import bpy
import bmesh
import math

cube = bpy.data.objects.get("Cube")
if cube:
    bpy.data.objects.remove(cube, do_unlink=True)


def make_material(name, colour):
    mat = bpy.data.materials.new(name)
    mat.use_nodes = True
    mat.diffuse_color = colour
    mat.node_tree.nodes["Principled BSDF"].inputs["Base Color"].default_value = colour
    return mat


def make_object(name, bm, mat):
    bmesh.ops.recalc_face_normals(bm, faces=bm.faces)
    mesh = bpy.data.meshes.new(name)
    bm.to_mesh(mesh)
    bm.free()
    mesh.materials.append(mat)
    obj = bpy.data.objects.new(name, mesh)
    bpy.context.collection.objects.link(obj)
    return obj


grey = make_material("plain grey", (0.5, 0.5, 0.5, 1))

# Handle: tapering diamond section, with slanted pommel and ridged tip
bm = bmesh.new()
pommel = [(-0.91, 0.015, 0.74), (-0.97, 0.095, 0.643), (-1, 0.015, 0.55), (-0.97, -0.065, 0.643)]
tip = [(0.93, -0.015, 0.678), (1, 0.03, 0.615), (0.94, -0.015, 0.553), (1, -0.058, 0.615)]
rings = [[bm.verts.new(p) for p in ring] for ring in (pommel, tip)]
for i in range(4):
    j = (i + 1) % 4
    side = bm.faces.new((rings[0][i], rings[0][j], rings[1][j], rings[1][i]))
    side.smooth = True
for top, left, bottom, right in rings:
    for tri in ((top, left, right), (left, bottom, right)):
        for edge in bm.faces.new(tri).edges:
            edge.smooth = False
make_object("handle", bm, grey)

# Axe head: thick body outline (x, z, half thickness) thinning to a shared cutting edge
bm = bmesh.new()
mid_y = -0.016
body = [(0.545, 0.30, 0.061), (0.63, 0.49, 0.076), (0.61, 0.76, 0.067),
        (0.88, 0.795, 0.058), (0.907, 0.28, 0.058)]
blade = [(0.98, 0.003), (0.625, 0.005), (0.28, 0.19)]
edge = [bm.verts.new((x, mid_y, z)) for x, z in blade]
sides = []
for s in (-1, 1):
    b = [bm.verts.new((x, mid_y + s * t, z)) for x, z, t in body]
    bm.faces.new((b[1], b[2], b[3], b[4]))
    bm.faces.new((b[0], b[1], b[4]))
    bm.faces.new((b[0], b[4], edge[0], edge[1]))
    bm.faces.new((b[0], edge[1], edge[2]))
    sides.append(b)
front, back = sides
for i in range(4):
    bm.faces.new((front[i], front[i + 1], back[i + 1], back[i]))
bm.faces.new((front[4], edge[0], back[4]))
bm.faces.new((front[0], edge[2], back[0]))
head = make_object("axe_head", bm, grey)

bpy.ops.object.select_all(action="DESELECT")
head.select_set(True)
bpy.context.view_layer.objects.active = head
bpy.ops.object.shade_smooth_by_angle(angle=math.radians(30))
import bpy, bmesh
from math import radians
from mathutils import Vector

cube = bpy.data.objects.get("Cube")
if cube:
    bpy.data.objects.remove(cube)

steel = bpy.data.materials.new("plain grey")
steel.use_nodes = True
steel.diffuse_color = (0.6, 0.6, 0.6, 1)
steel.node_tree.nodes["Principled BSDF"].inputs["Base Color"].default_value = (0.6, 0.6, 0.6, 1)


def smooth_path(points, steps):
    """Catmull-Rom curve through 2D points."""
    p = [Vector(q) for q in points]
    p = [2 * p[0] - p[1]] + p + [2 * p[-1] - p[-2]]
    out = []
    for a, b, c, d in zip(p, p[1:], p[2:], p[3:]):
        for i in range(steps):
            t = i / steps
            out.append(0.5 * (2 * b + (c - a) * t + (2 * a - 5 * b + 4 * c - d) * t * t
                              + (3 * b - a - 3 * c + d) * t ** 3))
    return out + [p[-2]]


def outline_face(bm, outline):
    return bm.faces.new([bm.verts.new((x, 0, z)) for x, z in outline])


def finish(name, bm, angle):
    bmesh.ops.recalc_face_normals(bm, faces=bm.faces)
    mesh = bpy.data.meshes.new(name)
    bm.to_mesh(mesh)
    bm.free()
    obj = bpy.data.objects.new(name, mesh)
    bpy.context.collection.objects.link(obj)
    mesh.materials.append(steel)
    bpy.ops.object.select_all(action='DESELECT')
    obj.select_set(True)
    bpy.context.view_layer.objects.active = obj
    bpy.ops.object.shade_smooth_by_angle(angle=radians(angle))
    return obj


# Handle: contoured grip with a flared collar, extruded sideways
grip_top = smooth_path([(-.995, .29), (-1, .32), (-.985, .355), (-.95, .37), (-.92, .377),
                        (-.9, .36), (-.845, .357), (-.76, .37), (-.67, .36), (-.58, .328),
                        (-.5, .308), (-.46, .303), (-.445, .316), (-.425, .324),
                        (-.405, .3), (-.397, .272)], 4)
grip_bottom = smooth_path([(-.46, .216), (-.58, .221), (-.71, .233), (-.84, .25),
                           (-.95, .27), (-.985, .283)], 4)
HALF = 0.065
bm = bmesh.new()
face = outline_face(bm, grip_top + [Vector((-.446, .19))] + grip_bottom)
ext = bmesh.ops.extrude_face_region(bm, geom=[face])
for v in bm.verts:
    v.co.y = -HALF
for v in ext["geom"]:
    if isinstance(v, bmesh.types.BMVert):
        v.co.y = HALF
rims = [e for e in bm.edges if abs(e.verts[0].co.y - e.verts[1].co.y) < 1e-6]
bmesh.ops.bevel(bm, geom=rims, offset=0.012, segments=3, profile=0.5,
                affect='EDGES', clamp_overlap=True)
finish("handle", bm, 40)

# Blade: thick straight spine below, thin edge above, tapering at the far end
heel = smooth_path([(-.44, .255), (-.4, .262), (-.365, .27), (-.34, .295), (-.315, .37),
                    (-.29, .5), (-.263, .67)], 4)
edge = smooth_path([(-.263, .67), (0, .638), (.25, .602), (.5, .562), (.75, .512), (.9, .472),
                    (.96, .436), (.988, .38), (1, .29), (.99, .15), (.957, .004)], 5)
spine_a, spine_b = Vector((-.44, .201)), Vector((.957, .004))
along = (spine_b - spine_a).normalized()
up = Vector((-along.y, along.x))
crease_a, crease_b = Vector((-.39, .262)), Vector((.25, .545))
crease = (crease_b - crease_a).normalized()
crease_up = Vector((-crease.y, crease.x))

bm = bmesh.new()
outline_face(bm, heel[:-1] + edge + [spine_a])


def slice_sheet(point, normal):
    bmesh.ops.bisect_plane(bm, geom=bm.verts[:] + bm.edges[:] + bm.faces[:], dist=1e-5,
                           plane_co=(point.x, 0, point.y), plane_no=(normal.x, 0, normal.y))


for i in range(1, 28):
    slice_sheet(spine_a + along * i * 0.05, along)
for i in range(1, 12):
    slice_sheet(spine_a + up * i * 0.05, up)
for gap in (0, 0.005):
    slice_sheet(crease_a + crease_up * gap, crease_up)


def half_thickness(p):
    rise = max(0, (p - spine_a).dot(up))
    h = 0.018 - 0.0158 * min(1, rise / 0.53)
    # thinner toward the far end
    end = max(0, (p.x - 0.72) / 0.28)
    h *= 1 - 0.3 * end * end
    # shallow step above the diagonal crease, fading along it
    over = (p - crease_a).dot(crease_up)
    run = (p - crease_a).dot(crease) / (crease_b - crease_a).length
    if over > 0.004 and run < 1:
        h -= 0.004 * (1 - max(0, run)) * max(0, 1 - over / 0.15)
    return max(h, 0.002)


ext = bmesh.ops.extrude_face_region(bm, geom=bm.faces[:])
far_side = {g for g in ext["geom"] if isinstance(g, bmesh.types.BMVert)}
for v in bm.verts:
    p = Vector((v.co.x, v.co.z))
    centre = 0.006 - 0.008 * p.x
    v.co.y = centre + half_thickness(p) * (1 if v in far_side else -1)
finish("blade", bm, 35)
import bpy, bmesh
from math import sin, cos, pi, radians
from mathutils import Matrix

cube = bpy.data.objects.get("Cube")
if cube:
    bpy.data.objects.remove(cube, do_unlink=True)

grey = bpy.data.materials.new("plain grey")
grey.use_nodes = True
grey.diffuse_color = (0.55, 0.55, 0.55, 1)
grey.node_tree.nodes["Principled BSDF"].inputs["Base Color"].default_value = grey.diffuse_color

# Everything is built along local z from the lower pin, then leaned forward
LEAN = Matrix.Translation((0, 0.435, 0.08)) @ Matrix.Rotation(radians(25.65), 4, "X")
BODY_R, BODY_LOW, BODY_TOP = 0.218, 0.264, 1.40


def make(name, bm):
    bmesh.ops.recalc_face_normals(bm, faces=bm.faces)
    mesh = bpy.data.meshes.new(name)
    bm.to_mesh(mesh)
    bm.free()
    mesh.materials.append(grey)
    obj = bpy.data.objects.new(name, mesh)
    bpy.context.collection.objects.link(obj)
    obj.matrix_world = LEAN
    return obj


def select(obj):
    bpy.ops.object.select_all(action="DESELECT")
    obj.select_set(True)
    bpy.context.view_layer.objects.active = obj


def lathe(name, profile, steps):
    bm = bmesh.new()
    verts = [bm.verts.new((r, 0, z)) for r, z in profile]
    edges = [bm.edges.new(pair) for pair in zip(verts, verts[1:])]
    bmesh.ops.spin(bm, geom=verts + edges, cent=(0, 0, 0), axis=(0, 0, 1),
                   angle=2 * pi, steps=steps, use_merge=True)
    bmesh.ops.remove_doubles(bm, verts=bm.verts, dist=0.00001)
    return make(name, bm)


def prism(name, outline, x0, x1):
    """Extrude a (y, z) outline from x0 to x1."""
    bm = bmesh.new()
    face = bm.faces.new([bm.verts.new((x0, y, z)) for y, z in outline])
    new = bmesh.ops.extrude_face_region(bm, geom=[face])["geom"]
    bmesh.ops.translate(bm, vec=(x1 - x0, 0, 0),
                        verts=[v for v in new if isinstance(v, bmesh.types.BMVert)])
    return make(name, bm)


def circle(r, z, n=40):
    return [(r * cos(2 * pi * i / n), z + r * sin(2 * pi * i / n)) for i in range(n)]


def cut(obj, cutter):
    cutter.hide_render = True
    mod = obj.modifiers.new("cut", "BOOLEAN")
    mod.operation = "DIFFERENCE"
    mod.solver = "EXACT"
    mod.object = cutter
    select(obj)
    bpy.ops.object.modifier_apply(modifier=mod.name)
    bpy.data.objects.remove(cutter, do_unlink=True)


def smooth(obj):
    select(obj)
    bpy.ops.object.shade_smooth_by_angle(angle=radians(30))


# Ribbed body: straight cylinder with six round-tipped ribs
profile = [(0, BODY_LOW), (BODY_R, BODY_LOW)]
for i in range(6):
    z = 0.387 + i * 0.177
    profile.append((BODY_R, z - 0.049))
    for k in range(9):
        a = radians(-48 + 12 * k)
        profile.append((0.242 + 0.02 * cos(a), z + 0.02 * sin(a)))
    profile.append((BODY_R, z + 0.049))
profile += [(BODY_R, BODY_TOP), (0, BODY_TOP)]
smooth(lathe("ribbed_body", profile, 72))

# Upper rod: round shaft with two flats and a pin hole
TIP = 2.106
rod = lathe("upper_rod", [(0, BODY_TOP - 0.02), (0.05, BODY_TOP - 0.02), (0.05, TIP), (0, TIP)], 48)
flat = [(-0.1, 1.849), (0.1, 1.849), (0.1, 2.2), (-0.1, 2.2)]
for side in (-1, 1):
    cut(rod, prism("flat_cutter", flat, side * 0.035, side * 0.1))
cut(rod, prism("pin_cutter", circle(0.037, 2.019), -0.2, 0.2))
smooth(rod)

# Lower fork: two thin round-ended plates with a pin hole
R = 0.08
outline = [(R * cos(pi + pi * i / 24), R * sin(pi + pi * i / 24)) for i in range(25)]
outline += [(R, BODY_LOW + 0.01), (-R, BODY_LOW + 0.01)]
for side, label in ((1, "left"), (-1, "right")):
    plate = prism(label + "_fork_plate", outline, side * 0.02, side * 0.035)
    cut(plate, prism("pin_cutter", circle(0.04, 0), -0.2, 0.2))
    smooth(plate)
◆ ◆ ◆ ◆
§ **Activity**: Which lines of the data hold the string "label"? Return each of them.

§ **Exercise output**:
for side, label in ((1, "left"), (-1, "right")):
    plate = prism(label + "_fork_plate", outline, side * 0.02, side * 0.035)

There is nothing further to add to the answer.